Exercise requirements.
Take every line from the data that has the word "append" in it.
[Opening Provided records section]
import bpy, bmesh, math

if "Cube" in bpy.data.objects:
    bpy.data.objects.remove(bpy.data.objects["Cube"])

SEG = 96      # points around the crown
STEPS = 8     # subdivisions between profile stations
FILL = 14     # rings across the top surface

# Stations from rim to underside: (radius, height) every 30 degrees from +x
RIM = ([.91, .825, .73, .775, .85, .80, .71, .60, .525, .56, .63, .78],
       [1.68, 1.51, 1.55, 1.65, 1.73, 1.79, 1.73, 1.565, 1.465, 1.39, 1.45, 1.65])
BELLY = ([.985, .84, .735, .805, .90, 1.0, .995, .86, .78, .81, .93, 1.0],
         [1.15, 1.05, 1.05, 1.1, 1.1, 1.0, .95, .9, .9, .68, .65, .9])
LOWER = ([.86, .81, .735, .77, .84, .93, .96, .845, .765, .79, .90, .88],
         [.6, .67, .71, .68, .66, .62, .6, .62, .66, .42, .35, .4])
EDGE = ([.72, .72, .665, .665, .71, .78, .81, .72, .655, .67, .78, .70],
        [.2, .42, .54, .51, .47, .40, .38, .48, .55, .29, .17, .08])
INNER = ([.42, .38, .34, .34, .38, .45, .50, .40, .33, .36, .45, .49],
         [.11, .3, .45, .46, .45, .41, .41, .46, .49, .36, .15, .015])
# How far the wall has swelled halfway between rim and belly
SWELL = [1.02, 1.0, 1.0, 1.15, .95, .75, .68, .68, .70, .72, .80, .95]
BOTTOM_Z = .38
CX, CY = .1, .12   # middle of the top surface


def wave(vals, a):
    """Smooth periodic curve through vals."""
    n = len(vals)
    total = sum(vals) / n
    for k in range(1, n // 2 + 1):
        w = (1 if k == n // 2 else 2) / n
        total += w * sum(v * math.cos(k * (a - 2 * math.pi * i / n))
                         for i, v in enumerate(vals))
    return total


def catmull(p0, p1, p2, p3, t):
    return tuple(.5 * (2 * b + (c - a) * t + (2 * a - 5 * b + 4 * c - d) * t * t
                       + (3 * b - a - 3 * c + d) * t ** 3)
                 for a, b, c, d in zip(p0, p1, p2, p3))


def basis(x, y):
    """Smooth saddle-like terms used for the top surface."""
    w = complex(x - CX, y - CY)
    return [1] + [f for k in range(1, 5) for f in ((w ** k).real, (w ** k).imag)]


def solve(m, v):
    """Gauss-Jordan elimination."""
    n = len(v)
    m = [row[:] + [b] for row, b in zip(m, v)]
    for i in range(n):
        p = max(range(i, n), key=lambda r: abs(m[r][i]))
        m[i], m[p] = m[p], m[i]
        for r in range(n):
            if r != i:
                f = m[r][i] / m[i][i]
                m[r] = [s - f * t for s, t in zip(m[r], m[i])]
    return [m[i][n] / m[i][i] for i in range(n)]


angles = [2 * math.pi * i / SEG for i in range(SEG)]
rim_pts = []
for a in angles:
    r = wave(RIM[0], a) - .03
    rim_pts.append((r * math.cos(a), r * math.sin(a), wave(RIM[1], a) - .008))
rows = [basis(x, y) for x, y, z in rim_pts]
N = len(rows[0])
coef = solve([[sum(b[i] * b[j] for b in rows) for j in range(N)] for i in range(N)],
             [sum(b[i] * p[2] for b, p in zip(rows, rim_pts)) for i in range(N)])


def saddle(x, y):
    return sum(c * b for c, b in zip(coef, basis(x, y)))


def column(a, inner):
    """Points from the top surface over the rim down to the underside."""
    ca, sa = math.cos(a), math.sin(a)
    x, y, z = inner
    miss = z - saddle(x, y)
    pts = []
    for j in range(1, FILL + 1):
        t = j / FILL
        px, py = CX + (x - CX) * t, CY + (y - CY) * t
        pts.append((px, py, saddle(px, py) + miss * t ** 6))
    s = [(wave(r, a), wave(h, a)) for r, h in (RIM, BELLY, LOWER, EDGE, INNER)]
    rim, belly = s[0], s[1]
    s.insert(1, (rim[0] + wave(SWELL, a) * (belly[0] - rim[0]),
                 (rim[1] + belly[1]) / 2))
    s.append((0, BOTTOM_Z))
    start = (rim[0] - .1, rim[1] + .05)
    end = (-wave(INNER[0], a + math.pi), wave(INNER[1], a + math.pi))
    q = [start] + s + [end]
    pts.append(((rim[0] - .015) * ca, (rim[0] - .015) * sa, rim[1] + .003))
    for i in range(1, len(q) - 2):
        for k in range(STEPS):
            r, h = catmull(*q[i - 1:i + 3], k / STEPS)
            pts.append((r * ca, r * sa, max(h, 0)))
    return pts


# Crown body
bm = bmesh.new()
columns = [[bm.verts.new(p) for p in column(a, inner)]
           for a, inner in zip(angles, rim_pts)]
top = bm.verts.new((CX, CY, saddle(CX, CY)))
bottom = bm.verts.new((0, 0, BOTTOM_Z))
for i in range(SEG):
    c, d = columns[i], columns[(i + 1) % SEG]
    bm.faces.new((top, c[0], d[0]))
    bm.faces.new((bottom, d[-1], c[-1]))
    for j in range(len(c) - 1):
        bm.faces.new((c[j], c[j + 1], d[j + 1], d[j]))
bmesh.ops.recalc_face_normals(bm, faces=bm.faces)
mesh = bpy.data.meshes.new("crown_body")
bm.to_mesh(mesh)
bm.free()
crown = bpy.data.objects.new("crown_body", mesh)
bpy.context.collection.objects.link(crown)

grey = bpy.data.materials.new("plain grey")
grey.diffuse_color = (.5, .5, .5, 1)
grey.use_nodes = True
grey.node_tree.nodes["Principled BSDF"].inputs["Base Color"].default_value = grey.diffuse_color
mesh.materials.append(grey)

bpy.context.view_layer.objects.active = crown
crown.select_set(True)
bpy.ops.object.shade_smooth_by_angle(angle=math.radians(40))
[Closing Provided records section]
Answer to the problem.
    rim_pts.append((r * math.cos(a), r * math.sin(a), wave(RIM[1], a) - .008))
        pts.append((px, py, saddle(px, py) + miss * t ** 6))
    s.append((0, BOTTOM_Z))
    pts.append(((rim[0] - .015) * ca, (rim[0] - .015) * sa, rim[1] + .003))
            pts.append((r * ca, r * sa, max(h, 0)))
mesh.materials.append(grey)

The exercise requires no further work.